__TASK PROMPT__. Write out all the entries below without any change.

· · · · ·

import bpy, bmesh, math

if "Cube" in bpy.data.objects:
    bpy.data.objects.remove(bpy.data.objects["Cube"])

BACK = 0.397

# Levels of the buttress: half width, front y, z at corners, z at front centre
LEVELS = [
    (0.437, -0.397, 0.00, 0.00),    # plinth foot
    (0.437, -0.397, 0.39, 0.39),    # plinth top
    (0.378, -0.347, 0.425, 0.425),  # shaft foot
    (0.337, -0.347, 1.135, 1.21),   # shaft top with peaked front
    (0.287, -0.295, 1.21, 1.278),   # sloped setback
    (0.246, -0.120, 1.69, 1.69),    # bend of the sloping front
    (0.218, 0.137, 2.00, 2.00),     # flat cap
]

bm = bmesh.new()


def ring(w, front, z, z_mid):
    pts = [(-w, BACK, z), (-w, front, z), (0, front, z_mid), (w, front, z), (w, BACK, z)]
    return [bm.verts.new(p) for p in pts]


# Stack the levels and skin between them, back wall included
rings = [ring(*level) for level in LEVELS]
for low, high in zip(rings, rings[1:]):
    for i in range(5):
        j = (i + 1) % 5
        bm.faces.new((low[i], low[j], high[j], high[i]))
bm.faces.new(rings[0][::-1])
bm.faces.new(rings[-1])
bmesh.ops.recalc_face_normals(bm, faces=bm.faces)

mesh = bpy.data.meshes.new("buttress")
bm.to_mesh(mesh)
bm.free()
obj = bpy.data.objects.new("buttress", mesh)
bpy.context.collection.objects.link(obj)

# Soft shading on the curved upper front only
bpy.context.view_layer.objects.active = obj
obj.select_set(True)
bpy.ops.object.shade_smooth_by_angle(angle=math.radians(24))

· · · · ·

__WRITTEN SOLUTION__.
import bpy, bmesh, math

if "Cube" in bpy.data.objects:
    bpy.data.objects.remove(bpy.data.objects["Cube"])

BACK = 0.397

# Levels of the buttress: half width, front y, z at corners, z at front centre
LEVELS = [
    (0.437, -0.397, 0.00, 0.00),    # plinth foot
    (0.437, -0.397, 0.39, 0.39),    # plinth top
    (0.378, -0.347, 0.425, 0.425),  # shaft foot
    (0.337, -0.347, 1.135, 1.21),   # shaft top with peaked front
    (0.287, -0.295, 1.21, 1.278),   # sloped setback
    (0.246, -0.120, 1.69, 1.69),    # bend of the sloping front
    (0.218, 0.137, 2.00, 2.00),     # flat cap
]

bm = bmesh.new()


def ring(w, front, z, z_mid):
    pts = [(-w, BACK, z), (-w, front, z), (0, front, z_mid), (w, front, z), (w, BACK, z)]
    return [bm.verts.new(p) for p in pts]


# Stack the levels and skin between them, back wall included
rings = [ring(*level) for level in LEVELS]
for low, high in zip(rings, rings[1:]):
    for i in range(5):
        j = (i + 1) % 5
        bm.faces.new((low[i], low[j], high[j], high[i]))
bm.faces.new(rings[0][::-1])
bm.faces.new(rings[-1])
bmesh.ops.recalc_face_normals(bm, faces=bm.faces)

mesh = bpy.data.meshes.new("buttress")
bm.to_mesh(mesh)
bm.free()
obj = bpy.data.objects.new("buttress", mesh)
bpy.context.collection.objects.link(obj)

# Soft shading on the curved upper front only
bpy.context.view_layer.objects.active = obj
obj.select_set(True)
bpy.ops.object.shade_smooth_by_angle(angle=math.radians(24))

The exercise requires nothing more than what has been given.